START Records for this exercise

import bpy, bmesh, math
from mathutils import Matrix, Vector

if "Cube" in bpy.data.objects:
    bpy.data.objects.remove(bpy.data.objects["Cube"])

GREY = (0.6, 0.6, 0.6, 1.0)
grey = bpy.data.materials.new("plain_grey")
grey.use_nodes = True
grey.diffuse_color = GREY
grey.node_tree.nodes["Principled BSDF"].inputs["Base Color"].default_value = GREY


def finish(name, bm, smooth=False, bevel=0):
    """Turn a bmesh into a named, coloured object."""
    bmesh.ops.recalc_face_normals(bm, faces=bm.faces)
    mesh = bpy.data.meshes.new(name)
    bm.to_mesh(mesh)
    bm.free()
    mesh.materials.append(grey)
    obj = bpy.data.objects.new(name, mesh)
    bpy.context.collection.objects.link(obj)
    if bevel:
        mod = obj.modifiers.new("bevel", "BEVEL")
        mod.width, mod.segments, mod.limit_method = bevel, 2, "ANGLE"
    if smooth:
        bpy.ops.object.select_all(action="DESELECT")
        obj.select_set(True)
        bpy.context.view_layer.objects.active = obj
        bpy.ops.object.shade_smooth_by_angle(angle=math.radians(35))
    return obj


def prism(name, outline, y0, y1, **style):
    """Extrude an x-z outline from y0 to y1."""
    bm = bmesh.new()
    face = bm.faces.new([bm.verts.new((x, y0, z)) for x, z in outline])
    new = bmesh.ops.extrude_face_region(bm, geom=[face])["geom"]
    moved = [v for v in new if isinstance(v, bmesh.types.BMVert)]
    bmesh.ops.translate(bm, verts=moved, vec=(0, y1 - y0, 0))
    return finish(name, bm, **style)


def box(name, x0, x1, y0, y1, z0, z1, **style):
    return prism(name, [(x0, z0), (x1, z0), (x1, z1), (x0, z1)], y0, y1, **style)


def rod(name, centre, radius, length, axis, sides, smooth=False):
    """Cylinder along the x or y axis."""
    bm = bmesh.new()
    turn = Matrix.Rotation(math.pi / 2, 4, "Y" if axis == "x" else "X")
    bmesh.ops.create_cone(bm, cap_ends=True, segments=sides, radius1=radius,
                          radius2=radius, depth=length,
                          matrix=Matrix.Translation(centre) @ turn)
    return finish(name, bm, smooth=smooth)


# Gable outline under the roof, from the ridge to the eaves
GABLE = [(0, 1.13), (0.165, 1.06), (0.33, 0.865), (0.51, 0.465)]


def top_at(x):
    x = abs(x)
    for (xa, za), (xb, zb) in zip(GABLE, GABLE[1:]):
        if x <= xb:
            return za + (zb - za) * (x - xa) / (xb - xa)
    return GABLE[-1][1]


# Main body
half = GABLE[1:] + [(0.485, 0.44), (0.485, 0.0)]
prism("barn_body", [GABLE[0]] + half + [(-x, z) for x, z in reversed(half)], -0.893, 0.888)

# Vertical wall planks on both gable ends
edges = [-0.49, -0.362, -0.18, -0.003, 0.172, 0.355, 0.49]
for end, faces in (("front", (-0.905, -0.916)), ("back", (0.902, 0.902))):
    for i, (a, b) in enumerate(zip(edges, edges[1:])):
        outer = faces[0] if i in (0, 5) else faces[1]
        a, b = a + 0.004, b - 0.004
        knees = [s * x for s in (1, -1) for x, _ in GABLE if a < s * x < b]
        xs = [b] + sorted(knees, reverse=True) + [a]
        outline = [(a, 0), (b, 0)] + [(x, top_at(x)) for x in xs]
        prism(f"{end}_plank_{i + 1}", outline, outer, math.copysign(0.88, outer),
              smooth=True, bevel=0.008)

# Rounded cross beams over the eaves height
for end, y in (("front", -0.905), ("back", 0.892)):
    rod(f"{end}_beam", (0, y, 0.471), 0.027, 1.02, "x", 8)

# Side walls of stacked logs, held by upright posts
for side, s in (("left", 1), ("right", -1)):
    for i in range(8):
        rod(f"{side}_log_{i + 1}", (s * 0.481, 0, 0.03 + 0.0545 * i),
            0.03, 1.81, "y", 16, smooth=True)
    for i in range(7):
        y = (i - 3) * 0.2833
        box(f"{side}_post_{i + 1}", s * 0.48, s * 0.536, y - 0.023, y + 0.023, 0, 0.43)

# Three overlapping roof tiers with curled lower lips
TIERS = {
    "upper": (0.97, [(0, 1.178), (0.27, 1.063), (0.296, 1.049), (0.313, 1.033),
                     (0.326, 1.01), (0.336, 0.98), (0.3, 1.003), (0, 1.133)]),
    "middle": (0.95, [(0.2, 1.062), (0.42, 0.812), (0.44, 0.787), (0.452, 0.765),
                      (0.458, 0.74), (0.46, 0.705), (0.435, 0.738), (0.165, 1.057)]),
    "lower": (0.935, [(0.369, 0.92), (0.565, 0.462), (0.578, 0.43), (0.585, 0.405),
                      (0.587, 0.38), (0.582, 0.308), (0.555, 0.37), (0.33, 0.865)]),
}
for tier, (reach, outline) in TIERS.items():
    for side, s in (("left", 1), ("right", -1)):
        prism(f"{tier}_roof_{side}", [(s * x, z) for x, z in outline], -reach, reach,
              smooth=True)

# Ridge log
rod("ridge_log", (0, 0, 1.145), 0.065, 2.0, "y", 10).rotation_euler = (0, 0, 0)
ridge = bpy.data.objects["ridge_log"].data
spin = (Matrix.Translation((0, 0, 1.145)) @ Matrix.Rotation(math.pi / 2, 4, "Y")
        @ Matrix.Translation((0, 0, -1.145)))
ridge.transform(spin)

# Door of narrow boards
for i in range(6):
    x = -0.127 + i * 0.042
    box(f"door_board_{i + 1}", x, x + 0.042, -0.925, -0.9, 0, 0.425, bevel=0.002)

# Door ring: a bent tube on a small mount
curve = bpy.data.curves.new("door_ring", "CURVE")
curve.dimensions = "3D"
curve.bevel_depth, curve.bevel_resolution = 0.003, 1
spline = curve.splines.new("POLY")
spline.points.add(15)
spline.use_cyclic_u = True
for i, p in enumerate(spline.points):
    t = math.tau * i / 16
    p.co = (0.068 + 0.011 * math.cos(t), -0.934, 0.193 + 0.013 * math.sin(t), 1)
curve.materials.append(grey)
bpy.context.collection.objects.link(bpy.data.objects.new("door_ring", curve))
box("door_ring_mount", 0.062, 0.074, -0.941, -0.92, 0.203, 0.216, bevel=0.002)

END Records for this exercise

Set all of the records down again, exactly as they stand.

import bpy, bmesh, math
from mathutils import Matrix, Vector

if "Cube" in bpy.data.objects:
    bpy.data.objects.remove(bpy.data.objects["Cube"])

GREY = (0.6, 0.6, 0.6, 1.0)
grey = bpy.data.materials.new("plain_grey")
grey.use_nodes = True
grey.diffuse_color = GREY
grey.node_tree.nodes["Principled BSDF"].inputs["Base Color"].default_value = GREY


def finish(name, bm, smooth=False, bevel=0):
    """Turn a bmesh into a named, coloured object."""
    bmesh.ops.recalc_face_normals(bm, faces=bm.faces)
    mesh = bpy.data.meshes.new(name)
    bm.to_mesh(mesh)
    bm.free()
    mesh.materials.append(grey)
    obj = bpy.data.objects.new(name, mesh)
    bpy.context.collection.objects.link(obj)
    if bevel:
        mod = obj.modifiers.new("bevel", "BEVEL")
        mod.width, mod.segments, mod.limit_method = bevel, 2, "ANGLE"
    if smooth:
        bpy.ops.object.select_all(action="DESELECT")
        obj.select_set(True)
        bpy.context.view_layer.objects.active = obj
        bpy.ops.object.shade_smooth_by_angle(angle=math.radians(35))
    return obj


def prism(name, outline, y0, y1, **style):
    """Extrude an x-z outline from y0 to y1."""
    bm = bmesh.new()
    face = bm.faces.new([bm.verts.new((x, y0, z)) for x, z in outline])
    new = bmesh.ops.extrude_face_region(bm, geom=[face])["geom"]
    moved = [v for v in new if isinstance(v, bmesh.types.BMVert)]
    bmesh.ops.translate(bm, verts=moved, vec=(0, y1 - y0, 0))
    return finish(name, bm, **style)


def box(name, x0, x1, y0, y1, z0, z1, **style):
    return prism(name, [(x0, z0), (x1, z0), (x1, z1), (x0, z1)], y0, y1, **style)


def rod(name, centre, radius, length, axis, sides, smooth=False):
    """Cylinder along the x or y axis."""
    bm = bmesh.new()
    turn = Matrix.Rotation(math.pi / 2, 4, "Y" if axis == "x" else "X")
    bmesh.ops.create_cone(bm, cap_ends=True, segments=sides, radius1=radius,
                          radius2=radius, depth=length,
                          matrix=Matrix.Translation(centre) @ turn)
    return finish(name, bm, smooth=smooth)


# Gable outline under the roof, from the ridge to the eaves
GABLE = [(0, 1.13), (0.165, 1.06), (0.33, 0.865), (0.51, 0.465)]


def top_at(x):
    x = abs(x)
    for (xa, za), (xb, zb) in zip(GABLE, GABLE[1:]):
        if x <= xb:
            return za + (zb - za) * (x - xa) / (xb - xa)
    return GABLE[-1][1]


# Main body
half = GABLE[1:] + [(0.485, 0.44), (0.485, 0.0)]
prism("barn_body", [GABLE[0]] + half + [(-x, z) for x, z in reversed(half)], -0.893, 0.888)

# Vertical wall planks on both gable ends
edges = [-0.49, -0.362, -0.18, -0.003, 0.172, 0.355, 0.49]
for end, faces in (("front", (-0.905, -0.916)), ("back", (0.902, 0.902))):
    for i, (a, b) in enumerate(zip(edges, edges[1:])):
        outer = faces[0] if i in (0, 5) else faces[1]
        a, b = a + 0.004, b - 0.004
        knees = [s * x for s in (1, -1) for x, _ in GABLE if a < s * x < b]
        xs = [b] + sorted(knees, reverse=True) + [a]
        outline = [(a, 0), (b, 0)] + [(x, top_at(x)) for x in xs]
        prism(f"{end}_plank_{i + 1}", outline, outer, math.copysign(0.88, outer),
              smooth=True, bevel=0.008)

# Rounded cross beams over the eaves height
for end, y in (("front", -0.905), ("back", 0.892)):
    rod(f"{end}_beam", (0, y, 0.471), 0.027, 1.02, "x", 8)

# Side walls of stacked logs, held by upright posts
for side, s in (("left", 1), ("right", -1)):
    for i in range(8):
        rod(f"{side}_log_{i + 1}", (s * 0.481, 0, 0.03 + 0.0545 * i),
            0.03, 1.81, "y", 16, smooth=True)
    for i in range(7):
        y = (i - 3) * 0.2833
        box(f"{side}_post_{i + 1}", s * 0.48, s * 0.536, y - 0.023, y + 0.023, 0, 0.43)

# Three overlapping roof tiers with curled lower lips
TIERS = {
    "upper": (0.97, [(0, 1.178), (0.27, 1.063), (0.296, 1.049), (0.313, 1.033),
                     (0.326, 1.01), (0.336, 0.98), (0.3, 1.003), (0, 1.133)]),
    "middle": (0.95, [(0.2, 1.062), (0.42, 0.812), (0.44, 0.787), (0.452, 0.765),
                      (0.458, 0.74), (0.46, 0.705), (0.435, 0.738), (0.165, 1.057)]),
    "lower": (0.935, [(0.369, 0.92), (0.565, 0.462), (0.578, 0.43), (0.585, 0.405),
                      (0.587, 0.38), (0.582, 0.308), (0.555, 0.37), (0.33, 0.865)]),
}
for tier, (reach, outline) in TIERS.items():
    for side, s in (("left", 1), ("right", -1)):
        prism(f"{tier}_roof_{side}", [(s * x, z) for x, z in outline], -reach, reach,
              smooth=True)

# Ridge log
rod("ridge_log", (0, 0, 1.145), 0.065, 2.0, "y", 10).rotation_euler = (0, 0, 0)
ridge = bpy.data.objects["ridge_log"].data
spin = (Matrix.Translation((0, 0, 1.145)) @ Matrix.Rotation(math.pi / 2, 4, "Y")
        @ Matrix.Translation((0, 0, -1.145)))
ridge.transform(spin)

# Door of narrow boards
for i in range(6):
    x = -0.127 + i * 0.042
    box(f"door_board_{i + 1}", x, x + 0.042, -0.925, -0.9, 0, 0.425, bevel=0.002)

# Door ring: a bent tube on a small mount
curve = bpy.data.curves.new("door_ring", "CURVE")
curve.dimensions = "3D"
curve.bevel_depth, curve.bevel_resolution = 0.003, 1
spline = curve.splines.new("POLY")
spline.points.add(15)
spline.use_cyclic_u = True
for i, p in enumerate(spline.points):
    t = math.tau * i / 16
    p.co = (0.068 + 0.011 * math.cos(t), -0.934, 0.193 + 0.013 * math.sin(t), 1)
curve.materials.append(grey)
bpy.context.collection.objects.link(bpy.data.objects.new("door_ring", curve))
box("door_ring_mount", 0.062, 0.074, -0.941, -0.92, 0.203, 0.216, bevel=0.002)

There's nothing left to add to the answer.